Task prompt |
Set down the first line below and each line after it, ending with the one that holds "ob = bpy.data.objects.new(name, me)". Pictures do not belong in the copy.
-------- Supplied data --------
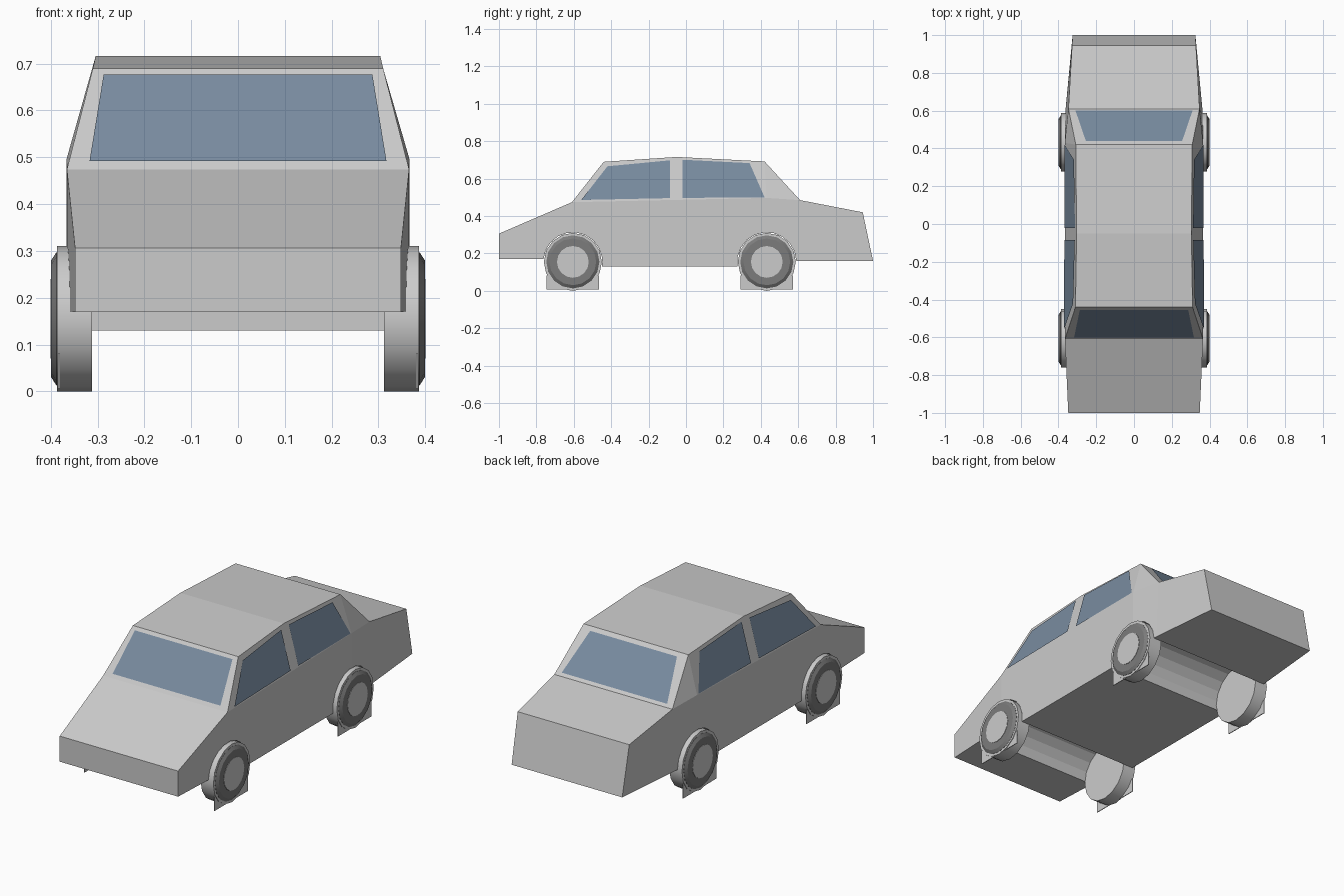
import bpy, bmesh
from math import sin, cos, pi, radians
from mathutils import Vector

if "Cube" in bpy.data.objects:
    bpy.data.objects.remove(bpy.data.objects["Cube"])


def material(name, rgb):
    m = bpy.data.materials.new(name)
    m.diffuse_color = (*rgb, 1)
    m.use_nodes = True
    m.node_tree.nodes["Principled BSDF"].inputs["Base Color"].default_value = m.diffuse_color
    return m


glass = material("glass", (0.19, 0.26, 0.35))
rubber = material("dark_rubber", (0.2, 0.2, 0.2))


def finish(bm, name, mat=None, smooth=False, recalc=True):
    if recalc:
        bmesh.ops.recalc_face_normals(bm, faces=bm.faces)
    me = bpy.data.meshes.new(name)
    bm.to_mesh(me)
    bm.free()
    ob = bpy.data.objects.new(name, me)
    bpy.context.collection.objects.link(ob)
    if mat:
        me.materials.append(mat)
    if smooth:
        bpy.ops.object.select_all(action='DESELECT')
        ob.select_set(True)
        bpy.context.view_layer.objects.active = ob
        bpy.ops.object.shade_smooth_by_angle(angle=radians(30))
    return ob


def interp(table, t):
    for (a, va), (b, vb) in zip(table, table[1:]):
        if t <= b:
            return va + (vb - va) * max(0, t - a) / (b - a)
    return table[-1][1]


def arch(cy, start, end, n=10):
    angles = [radians(start + (end - start) * i / n) for i in range(n + 1)]
    return [(cy + 0.158 * cos(a), 0.155 + 0.158 * sin(a)) for a in angles]


# Lower body: side profile with wheel channels, extruded then tapered in plan
AXLES = {"front": -0.605, "rear": 0.432}
profile = [(-1, .17), (-1, .306), (-.61, .474), (.43, .497), (.61, .485),
           (.945, .42), (1, .16)]
profile += arch(AXLES["rear"], 2, 189) + arch(AXLES["front"], -9, 174.5)
WIDTH = [(-1, .348), (-.61, .3655), (.43, .366), (.61, .362), (.945, .328), (1, .325)]

bm = bmesh.new()
left, right = ([bm.verts.new((s, y, z)) for y, z in profile] for s in (-1, 1))
bm.faces.new(left)
bm.faces.new(right[::-1])
for i in range(len(profile)):
    j = (i + 1) % len(profile)
    bm.faces.new((left[i], right[i], right[j], left[j]))
for y in (-.61, .43, .61):
    bmesh.ops.bisect_plane(bm, geom=bm.verts[:] + bm.edges[:] + bm.faces[:],
                           plane_co=(0, y, 0), plane_no=(0, 1, 0), dist=1e-5)
for v in bm.verts:
    w = interp(WIDTH, v.co.y)
    if 0.6 < v.co.y < 0.7 and v.co.z > 0.4:
        w = 0.347
    v.co.x = w if v.co.x > 0 else -w
finish(bm, "lower_body")

# Cabin: hull of belt line and roof line
bm = bmesh.new()
for x, y, z in [(.3655, -.61, .474), (.366, .43, .497), (.347, .61, .485),
                (.31, -.44, .69), (.304, -.05, .716), (.308, .42, .692)]:
    for s in (-1, 1):
        bm.verts.new((s * x, y, z))
bmesh.ops.convex_hull(bm, input=bm.verts)
bmesh.ops.dissolve_limit(bm, angle_limit=radians(2), verts=bm.verts, edges=bm.edges)
finish(bm, "cabin")


# Window panes, lying just off the cabin faces
def pane(name, pts, outward):
    out = Vector(outward).normalized()
    bm = bmesh.new()
    f = bm.faces.new([bm.verts.new(Vector(p) + out * 0.004) for p in pts])
    f.normal_update()
    if f.normal.dot(out) < 0:
        f.normal_flip()
    finish(bm, name, glass, recalc=False)


def end_pane(name, low, high, outward):
    (wl, yl, zl), (wh, yh, zh) = low, high
    pane(name, [(-wl, yl, zl), (wl, yl, zl), (wh, yh, zh), (-wh, yh, zh)], outward)


end_pane("windshield", (.317, -.597, .49), (.287, -.453, .674), (0, -.784, .62))
end_pane("rear_window", (.31, .598, .498), (.255, .437, .6735), (0, .737, .676))

SIDE_PANES = {
    "front_side_window": [(-.56, .485), (-.42, .665), (-.085, .697), (-.085, .495)],
    "rear_side_window": [(-.02, .496), (-.02, .70), (.34, .682), (.42, .499)],
}
for name, pts in SIDE_PANES.items():
    for s, tag in ((1, "right"), (-1, "left")):
        pane(f"{name}_{tag}",
             [(s * (.367 - (z - .487) * .273), y, z) for y, z in pts], (s, 0, .27))


# Wheels: closed lathed discs around the axle
def lathe(name, prof, side, cy, mat=None, n=16):
    bm = bmesh.new()
    rings = [[bm.verts.new((side * x, cy + r * cos(2 * pi * k / n),
                            .155 + r * sin(2 * pi * k / n))) for k in range(n)]
             for x, r in prof]
    for a, b in zip(rings, rings[1:]):
        for k in range(n):
            m = (k + 1) % n
            bm.faces.new((a[k], a[m], b[m], b[k]))
    bm.faces.new(rings[0])
    bm.faces.new(rings[-1])
    finish(bm, name, mat, smooth=True)


for axle, cy in AXLES.items():
    for s, tag in ((1, "right"), (-1, "left")):
        lathe(f"{axle}_tire_{tag}", [(.312, .155), (.387, .155)], s, cy)
        lathe(f"{axle}_sidewall_{tag}",
              [(.36, .142), (.388, .142), (.399, .125), (.399, .1)], s, cy, rubber)
        lathe(f"{axle}_hub_{tag}", [(.37, .085), (.401, .085)], s, cy)
        # Small squared plate behind the lower half of the tire
        bm = bmesh.new()
        bmesh.ops.create_cube(bm, size=1)
        bmesh.ops.scale(bm, vec=(.004, .28, .075), verts=bm.verts)
        bmesh.ops.translate(bm, vec=(s * .382, cy, .0435), verts=bm.verts)
        finish(bm, f"{axle}_wheel_plate_{tag}")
--------
Written solution |
import bpy, bmesh
from math import sin, cos, pi, radians
from mathutils import Vector

if "Cube" in bpy.data.objects:
    bpy.data.objects.remove(bpy.data.objects["Cube"])


def material(name, rgb):
    m = bpy.data.materials.new(name)
    m.diffuse_color = (*rgb, 1)
    m.use_nodes = True
    m.node_tree.nodes["Principled BSDF"].inputs["Base Color"].default_value = m.diffuse_color
    return m


glass = material("glass", (0.19, 0.26, 0.35))
rubber = material("dark_rubber", (0.2, 0.2, 0.2))


def finish(bm, name, mat=None, smooth=False, recalc=True):
    if recalc:
        bmesh.ops.recalc_face_normals(bm, faces=bm.faces)
    me = bpy.data.meshes.new(name)
    bm.to_mesh(me)
    bm.free()
    ob = bpy.data.objects.new(name, me)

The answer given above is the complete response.